◆ **DATA IN THIS EXERCISE**:
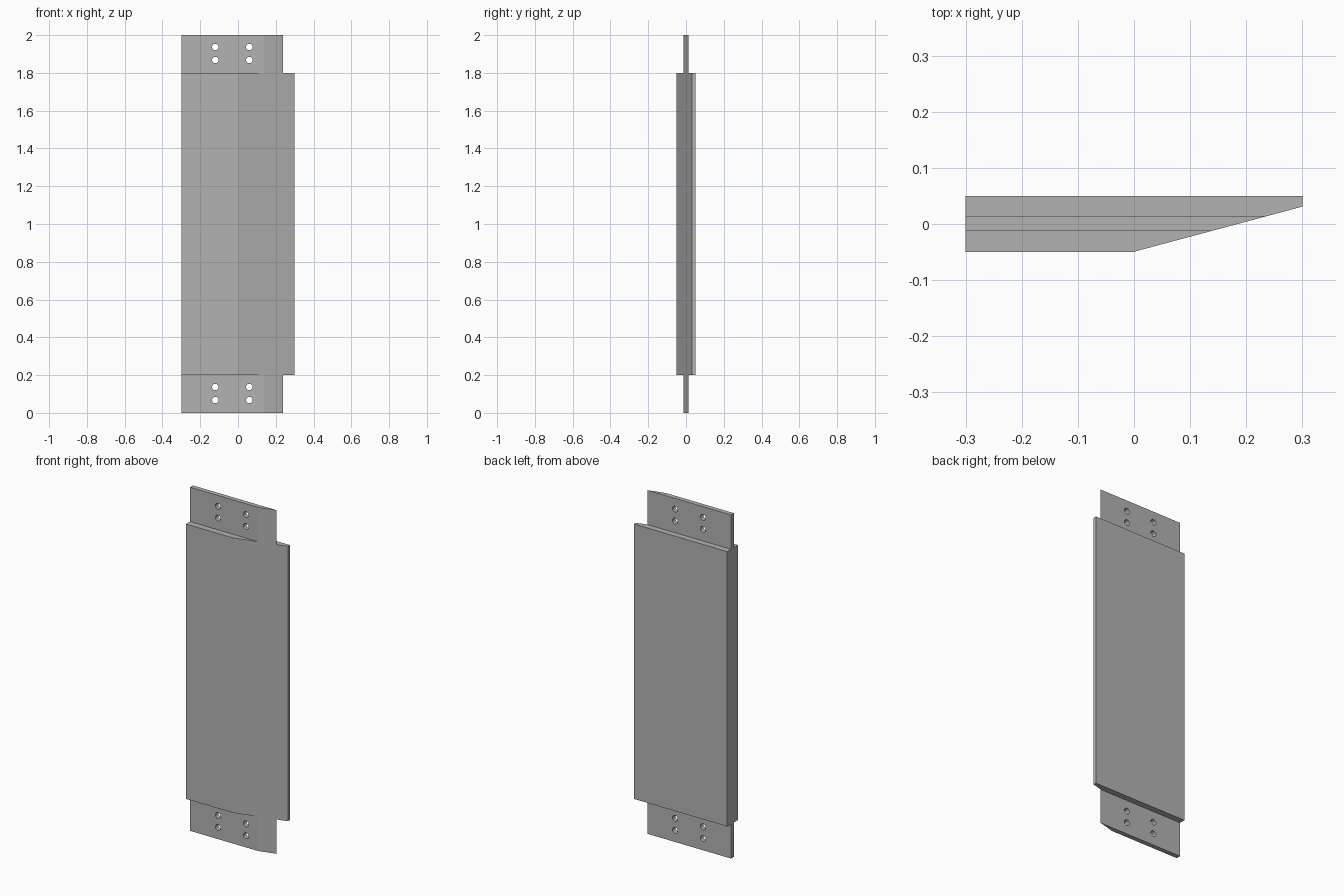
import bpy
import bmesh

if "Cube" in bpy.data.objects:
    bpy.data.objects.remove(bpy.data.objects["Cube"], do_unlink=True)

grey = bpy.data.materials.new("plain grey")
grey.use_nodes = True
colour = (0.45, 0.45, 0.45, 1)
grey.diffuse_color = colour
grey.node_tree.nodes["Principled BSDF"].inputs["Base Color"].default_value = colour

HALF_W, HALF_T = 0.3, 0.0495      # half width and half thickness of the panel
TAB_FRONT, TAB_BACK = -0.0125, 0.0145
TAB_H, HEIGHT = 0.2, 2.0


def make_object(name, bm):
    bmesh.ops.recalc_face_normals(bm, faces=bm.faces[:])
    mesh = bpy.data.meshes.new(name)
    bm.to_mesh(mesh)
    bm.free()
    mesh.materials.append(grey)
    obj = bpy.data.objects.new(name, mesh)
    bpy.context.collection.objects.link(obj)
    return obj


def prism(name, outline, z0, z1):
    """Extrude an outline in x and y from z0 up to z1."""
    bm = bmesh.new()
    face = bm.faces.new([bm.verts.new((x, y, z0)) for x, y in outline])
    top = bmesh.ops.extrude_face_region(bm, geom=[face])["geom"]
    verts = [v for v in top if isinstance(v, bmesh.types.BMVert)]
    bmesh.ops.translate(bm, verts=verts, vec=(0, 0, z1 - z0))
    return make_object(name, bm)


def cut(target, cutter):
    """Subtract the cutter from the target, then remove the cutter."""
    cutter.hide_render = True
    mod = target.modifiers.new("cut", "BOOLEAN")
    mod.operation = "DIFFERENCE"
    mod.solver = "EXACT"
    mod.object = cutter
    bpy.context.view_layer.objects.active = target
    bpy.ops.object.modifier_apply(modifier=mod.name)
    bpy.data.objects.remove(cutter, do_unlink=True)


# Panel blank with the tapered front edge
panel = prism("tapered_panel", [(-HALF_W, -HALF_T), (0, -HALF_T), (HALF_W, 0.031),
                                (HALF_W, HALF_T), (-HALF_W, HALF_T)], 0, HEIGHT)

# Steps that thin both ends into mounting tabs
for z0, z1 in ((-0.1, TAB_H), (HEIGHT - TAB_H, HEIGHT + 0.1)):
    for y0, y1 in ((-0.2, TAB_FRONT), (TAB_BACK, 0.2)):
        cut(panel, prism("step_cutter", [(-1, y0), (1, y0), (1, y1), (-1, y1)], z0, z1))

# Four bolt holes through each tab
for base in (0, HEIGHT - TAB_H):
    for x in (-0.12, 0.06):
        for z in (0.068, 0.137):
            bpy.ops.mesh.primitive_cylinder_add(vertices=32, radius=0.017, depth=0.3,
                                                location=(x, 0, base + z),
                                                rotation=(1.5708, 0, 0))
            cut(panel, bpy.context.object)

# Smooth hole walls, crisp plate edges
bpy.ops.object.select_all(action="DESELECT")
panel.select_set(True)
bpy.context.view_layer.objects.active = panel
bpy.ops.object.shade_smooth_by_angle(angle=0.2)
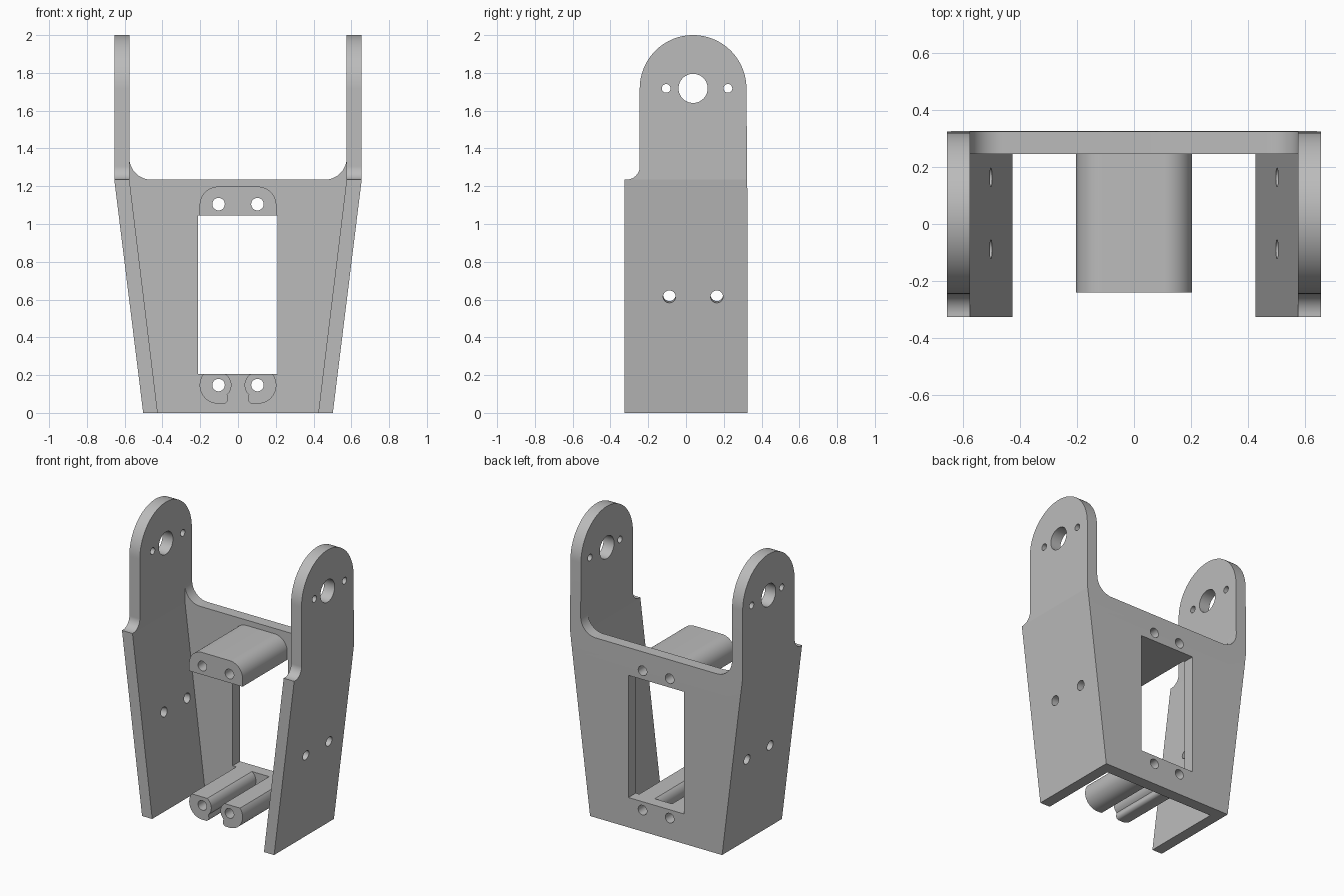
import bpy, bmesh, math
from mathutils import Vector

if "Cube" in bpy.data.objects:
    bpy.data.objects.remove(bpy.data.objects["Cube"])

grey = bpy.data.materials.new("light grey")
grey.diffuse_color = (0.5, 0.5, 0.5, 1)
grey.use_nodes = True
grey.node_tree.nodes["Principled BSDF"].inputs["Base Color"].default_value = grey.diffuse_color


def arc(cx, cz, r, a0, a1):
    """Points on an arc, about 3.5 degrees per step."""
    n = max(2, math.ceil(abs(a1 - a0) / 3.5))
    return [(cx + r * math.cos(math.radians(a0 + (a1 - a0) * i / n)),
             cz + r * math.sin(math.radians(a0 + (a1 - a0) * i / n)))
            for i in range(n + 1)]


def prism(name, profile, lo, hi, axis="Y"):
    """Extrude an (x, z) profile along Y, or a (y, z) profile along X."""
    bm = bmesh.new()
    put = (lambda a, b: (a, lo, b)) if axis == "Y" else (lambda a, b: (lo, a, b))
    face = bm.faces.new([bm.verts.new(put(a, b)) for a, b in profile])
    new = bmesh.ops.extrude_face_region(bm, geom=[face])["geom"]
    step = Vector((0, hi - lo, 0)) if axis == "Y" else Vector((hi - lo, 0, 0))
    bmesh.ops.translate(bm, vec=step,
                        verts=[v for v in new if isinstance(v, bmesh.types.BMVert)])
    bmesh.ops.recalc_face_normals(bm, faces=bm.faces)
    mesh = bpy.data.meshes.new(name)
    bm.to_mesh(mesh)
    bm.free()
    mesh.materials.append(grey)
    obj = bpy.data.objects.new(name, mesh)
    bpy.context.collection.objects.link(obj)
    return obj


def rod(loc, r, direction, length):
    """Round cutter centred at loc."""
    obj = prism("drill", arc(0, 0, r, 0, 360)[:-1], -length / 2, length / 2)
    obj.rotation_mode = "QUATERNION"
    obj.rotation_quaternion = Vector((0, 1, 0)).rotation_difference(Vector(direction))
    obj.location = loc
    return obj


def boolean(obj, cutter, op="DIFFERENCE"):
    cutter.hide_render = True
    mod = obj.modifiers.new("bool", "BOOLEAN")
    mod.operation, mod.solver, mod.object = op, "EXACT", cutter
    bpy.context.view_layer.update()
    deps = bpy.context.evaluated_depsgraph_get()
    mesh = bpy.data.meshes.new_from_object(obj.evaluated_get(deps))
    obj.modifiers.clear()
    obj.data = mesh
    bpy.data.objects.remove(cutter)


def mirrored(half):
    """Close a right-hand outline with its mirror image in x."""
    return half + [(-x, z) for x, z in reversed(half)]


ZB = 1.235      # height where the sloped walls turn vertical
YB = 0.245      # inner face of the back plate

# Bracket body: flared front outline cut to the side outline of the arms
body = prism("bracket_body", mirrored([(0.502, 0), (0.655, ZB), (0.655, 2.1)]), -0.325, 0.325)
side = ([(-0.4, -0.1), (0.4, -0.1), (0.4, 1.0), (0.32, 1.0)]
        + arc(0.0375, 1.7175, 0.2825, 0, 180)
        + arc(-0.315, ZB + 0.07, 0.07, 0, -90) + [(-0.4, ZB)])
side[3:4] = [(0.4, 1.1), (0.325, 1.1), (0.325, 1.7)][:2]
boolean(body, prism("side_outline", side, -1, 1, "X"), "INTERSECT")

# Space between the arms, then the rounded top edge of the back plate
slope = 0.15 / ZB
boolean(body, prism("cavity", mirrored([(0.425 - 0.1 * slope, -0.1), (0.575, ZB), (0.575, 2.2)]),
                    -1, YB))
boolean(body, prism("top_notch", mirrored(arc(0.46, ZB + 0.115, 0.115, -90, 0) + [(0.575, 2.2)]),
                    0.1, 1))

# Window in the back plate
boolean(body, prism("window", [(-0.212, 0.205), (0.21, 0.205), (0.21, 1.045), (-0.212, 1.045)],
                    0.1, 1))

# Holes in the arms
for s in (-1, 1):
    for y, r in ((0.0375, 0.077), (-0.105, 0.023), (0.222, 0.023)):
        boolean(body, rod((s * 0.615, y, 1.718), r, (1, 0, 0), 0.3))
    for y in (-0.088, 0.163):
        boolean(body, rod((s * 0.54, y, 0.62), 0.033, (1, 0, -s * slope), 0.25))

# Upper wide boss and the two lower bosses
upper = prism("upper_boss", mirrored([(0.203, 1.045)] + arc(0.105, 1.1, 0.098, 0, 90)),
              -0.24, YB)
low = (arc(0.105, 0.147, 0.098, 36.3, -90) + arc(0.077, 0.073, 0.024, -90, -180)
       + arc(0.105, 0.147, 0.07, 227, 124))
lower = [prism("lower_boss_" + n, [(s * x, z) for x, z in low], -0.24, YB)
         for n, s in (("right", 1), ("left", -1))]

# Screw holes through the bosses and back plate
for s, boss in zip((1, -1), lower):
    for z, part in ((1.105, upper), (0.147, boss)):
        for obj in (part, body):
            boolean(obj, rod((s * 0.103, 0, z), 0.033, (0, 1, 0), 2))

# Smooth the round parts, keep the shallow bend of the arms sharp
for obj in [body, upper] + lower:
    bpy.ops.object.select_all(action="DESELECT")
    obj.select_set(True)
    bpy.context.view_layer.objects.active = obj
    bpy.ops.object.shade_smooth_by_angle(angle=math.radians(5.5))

◆ **YOUR OBJECTIVE**:
For the records above, count the lines holding the word "Vector" and give only that number.

◆ **WRITTEN SOLUTION**:
3